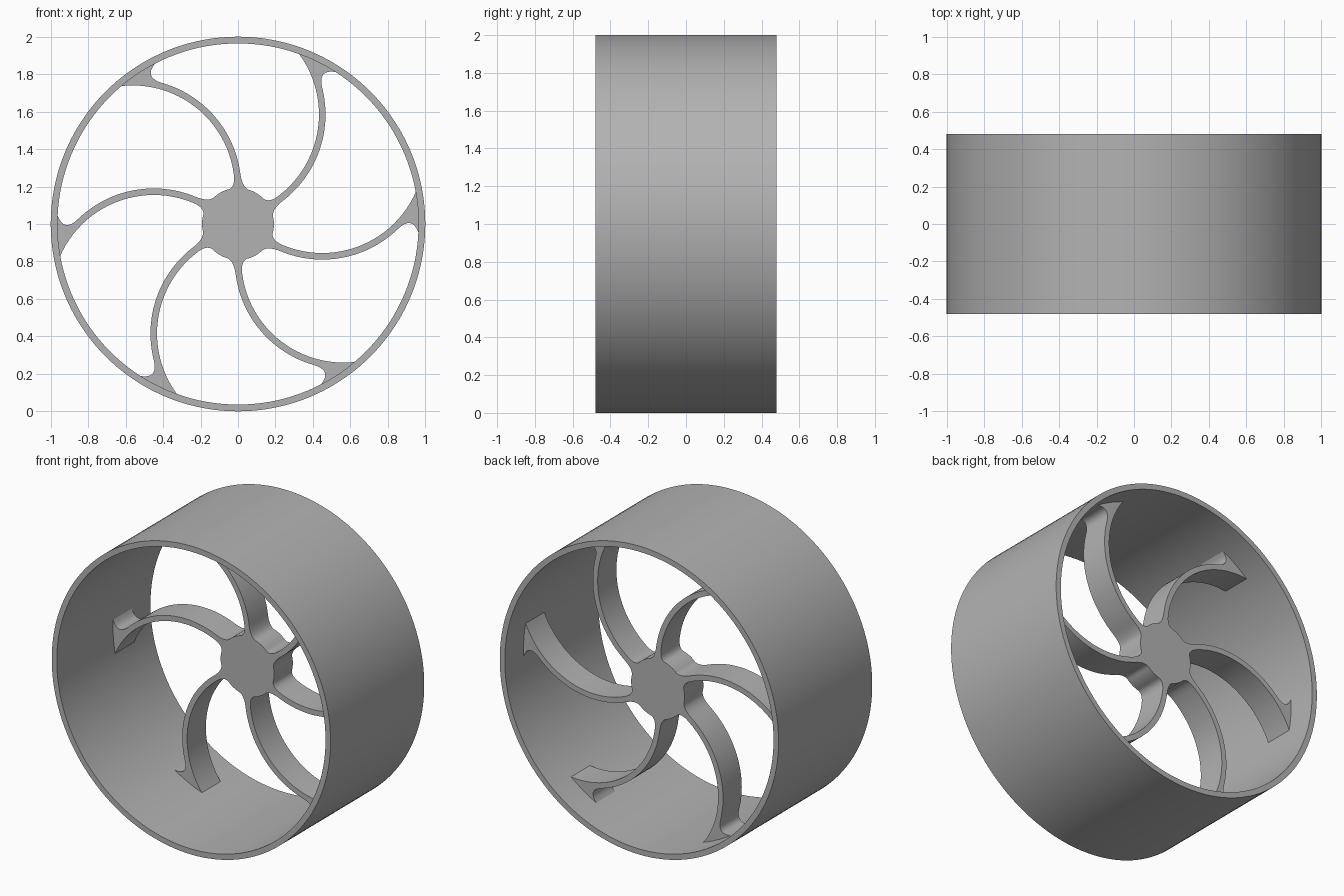
import bpy, bmesh, math
from mathutils import Vector, Matrix

cube = bpy.data.objects.get("Cube")
if cube:
    bpy.data.objects.remove(cube, do_unlink=True)

grey = bpy.data.materials.new("plain grey")
grey.use_nodes = True
colour = (0.45, 0.45, 0.45, 1)
grey.diffuse_color = colour
grey.node_tree.nodes["Principled BSDF"].inputs["Base Color"].default_value = colour

CENTRE = Vector((0, 0, 1))
HALF_WIDTH = 0.48
RIM_OUTER, RIM_INNER = 1.0, 0.964
HUB_RADIUS = 0.192
SPOKES = 6


def finish(name, bm):
    bmesh.ops.recalc_face_normals(bm, faces=bm.faces[:])
    mesh = bpy.data.meshes.new(name)
    bm.to_mesh(mesh)
    bm.free()
    mesh.materials.append(grey)
    obj = bpy.data.objects.new(name, mesh)
    obj.location = CENTRE
    bpy.context.collection.objects.link(obj)
    bpy.ops.object.select_all(action='DESELECT')
    obj.select_set(True)
    bpy.context.view_layer.objects.active = obj
    bpy.ops.object.shade_smooth_by_angle(angle=math.radians(35))
    return obj


def bezier(a, b, c, steps=8):
    a, b, c = Vector(a), Vector(b), Vector(c)
    ts = [i / steps for i in range(steps + 1)]
    return [a * (1 - t) ** 2 + b * 2 * t * (1 - t) + c * t * t for t in ts]


def polar(radius, degrees):
    a = math.radians(degrees)
    return Vector((radius * math.cos(a), radius * math.sin(a)))


# Rim: a rectangular section spun around the axle
bm = bmesh.new()
section = [bm.verts.new((r, y, 0)) for r, y in (
    (RIM_OUTER, -HALF_WIDTH), (RIM_OUTER, HALF_WIDTH),
    (RIM_INNER, HALF_WIDTH), (RIM_INNER, -HALF_WIDTH))]
edges = [bm.edges.new((section[i], section[(i + 1) % 4])) for i in range(4)]
bmesh.ops.spin(bm, geom=section + edges, cent=(0, 0, 0), axis=(0, 1, 0),
               angle=math.tau, steps=144, use_merge=True)
bmesh.ops.remove_doubles(bm, verts=bm.verts[:], dist=0.0001)
finish("rim", bm)

# Spoke edges are two concentric arcs
ARC_CENTRE = Vector((0.45, 0.39))
LOWER, UPPER = 0.58, 0.545


def arc_point(radius, x):
    dx = x - ARC_CENTRE.x
    return Vector((x, ARC_CENTRE.y - math.sqrt(radius ** 2 - dx ** 2)))


def arc(radius, x_start, x_end, steps=24):
    ends = [arc_point(radius, x) - ARC_CENTRE for x in (x_start, x_end)]
    a, b = [math.degrees(math.atan2(e.y, e.x)) for e in ends]
    return [ARC_CENTRE + polar(radius, a + (b - a) * i / steps)
            for i in range(1, steps)]


# One sixth of the outline: root fillet, lower edge, rim notch, upper edge, root fillet, hub arc
sector = bezier(polar(HUB_RADIUS, -51), (0.15, -0.112), arc_point(LOWER, 0.235))
sector += arc(LOWER, 0.235, 0.85)
sector += bezier(arc_point(LOWER, 0.85), (0.93, 0.05), (0.965, -0.05))
sector += [polar(0.982, a) for a in (-3, 2, 6, 10.4)]
sector += [arc_point(UPPER, 0.952)]
sector += arc(UPPER, 0.952, 0.245)
sector += bezier(arc_point(UPPER, 0.245), (0.182, -0.09), polar(HUB_RADIUS, -16))
sector += [polar(HUB_RADIUS, a) for a in range(-11, 9, 5)]

# Hub and spokes: the outline repeated around the axle and given depth
SPOKE_FRONT, SPOKE_DEPTH = 0.096, 0.192
bm = bmesh.new()
outline = []
for i in range(SPOKES):
    turn = Matrix.Rotation(math.tau * i / SPOKES, 2)
    for p in sector:
        q = turn @ p
        outline.append(bm.verts.new((q.x, SPOKE_FRONT, q.y)))
face = bm.faces.new(outline)
result = bmesh.ops.extrude_face_region(bm, geom=[face], use_keep_orig=True)
moved = [g for g in result["geom"] if isinstance(g, bmesh.types.BMVert)]
bmesh.ops.translate(bm, verts=moved, vec=(0, SPOKE_DEPTH, 0))
finish("hub_and_spokes", bm)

**What you are asked to do**
In the copy you write, the data above must appear exactly, with no pictures.

**Exercise output**
import bpy, bmesh, math
from mathutils import Vector, Matrix

cube = bpy.data.objects.get("Cube")
if cube:
    bpy.data.objects.remove(cube, do_unlink=True)

grey = bpy.data.materials.new("plain grey")
grey.use_nodes = True
colour = (0.45, 0.45, 0.45, 1)
grey.diffuse_color = colour
grey.node_tree.nodes["Principled BSDF"].inputs["Base Color"].default_value = colour

CENTRE = Vector((0, 0, 1))
HALF_WIDTH = 0.48
RIM_OUTER, RIM_INNER = 1.0, 0.964
HUB_RADIUS = 0.192
SPOKES = 6


def finish(name, bm):
    bmesh.ops.recalc_face_normals(bm, faces=bm.faces[:])
    mesh = bpy.data.meshes.new(name)
    bm.to_mesh(mesh)
    bm.free()
    mesh.materials.append(grey)
    obj = bpy.data.objects.new(name, mesh)
    obj.location = CENTRE
    bpy.context.collection.objects.link(obj)
    bpy.ops.object.select_all(action='DESELECT')
    obj.select_set(True)
    bpy.context.view_layer.objects.active = obj
    bpy.ops.object.shade_smooth_by_angle(angle=math.radians(35))
    return obj


def bezier(a, b, c, steps=8):
    a, b, c = Vector(a), Vector(b), Vector(c)
    ts = [i / steps for i in range(steps + 1)]
    return [a * (1 - t) ** 2 + b * 2 * t * (1 - t) + c * t * t for t in ts]


def polar(radius, degrees):
    a = math.radians(degrees)
    return Vector((radius * math.cos(a), radius * math.sin(a)))


# Rim: a rectangular section spun around the axle
bm = bmesh.new()
section = [bm.verts.new((r, y, 0)) for r, y in (
    (RIM_OUTER, -HALF_WIDTH), (RIM_OUTER, HALF_WIDTH),
    (RIM_INNER, HALF_WIDTH), (RIM_INNER, -HALF_WIDTH))]
edges = [bm.edges.new((section[i], section[(i + 1) % 4])) for i in range(4)]
bmesh.ops.spin(bm, geom=section + edges, cent=(0, 0, 0), axis=(0, 1, 0),
               angle=math.tau, steps=144, use_merge=True)
bmesh.ops.remove_doubles(bm, verts=bm.verts[:], dist=0.0001)
finish("rim", bm)

# Spoke edges are two concentric arcs
ARC_CENTRE = Vector((0.45, 0.39))
LOWER, UPPER = 0.58, 0.545


def arc_point(radius, x):
    dx = x - ARC_CENTRE.x
    return Vector((x, ARC_CENTRE.y - math.sqrt(radius ** 2 - dx ** 2)))


def arc(radius, x_start, x_end, steps=24):
    ends = [arc_point(radius, x) - ARC_CENTRE for x in (x_start, x_end)]
    a, b = [math.degrees(math.atan2(e.y, e.x)) for e in ends]
    return [ARC_CENTRE + polar(radius, a + (b - a) * i / steps)
            for i in range(1, steps)]


# One sixth of the outline: root fillet, lower edge, rim notch, upper edge, root fillet, hub arc
sector = bezier(polar(HUB_RADIUS, -51), (0.15, -0.112), arc_point(LOWER, 0.235))
sector += arc(LOWER, 0.235, 0.85)
sector += bezier(arc_point(LOWER, 0.85), (0.93, 0.05), (0.965, -0.05))
sector += [polar(0.982, a) for a in (-3, 2, 6, 10.4)]
sector += [arc_point(UPPER, 0.952)]
sector += arc(UPPER, 0.952, 0.245)
sector += bezier(arc_point(UPPER, 0.245), (0.182, -0.09), polar(HUB_RADIUS, -16))
sector += [polar(HUB_RADIUS, a) for a in range(-11, 9, 5)]

# Hub and spokes: the outline repeated around the axle and given depth
SPOKE_FRONT, SPOKE_DEPTH = 0.096, 0.192
bm = bmesh.new()
outline = []
for i in range(SPOKES):
    turn = Matrix.Rotation(math.tau * i / SPOKES, 2)
    for p in sector:
        q = turn @ p
        outline.append(bm.verts.new((q.x, SPOKE_FRONT, q.y)))
face = bm.faces.new(outline)
result = bmesh.ops.extrude_face_region(bm, geom=[face], use_keep_orig=True)
moved = [g for g in result["geom"] if isinstance(g, bmesh.types.BMVert)]
bmesh.ops.translate(bm, verts=moved, vec=(0, SPOKE_DEPTH, 0))
finish("hub_and_spokes", bm)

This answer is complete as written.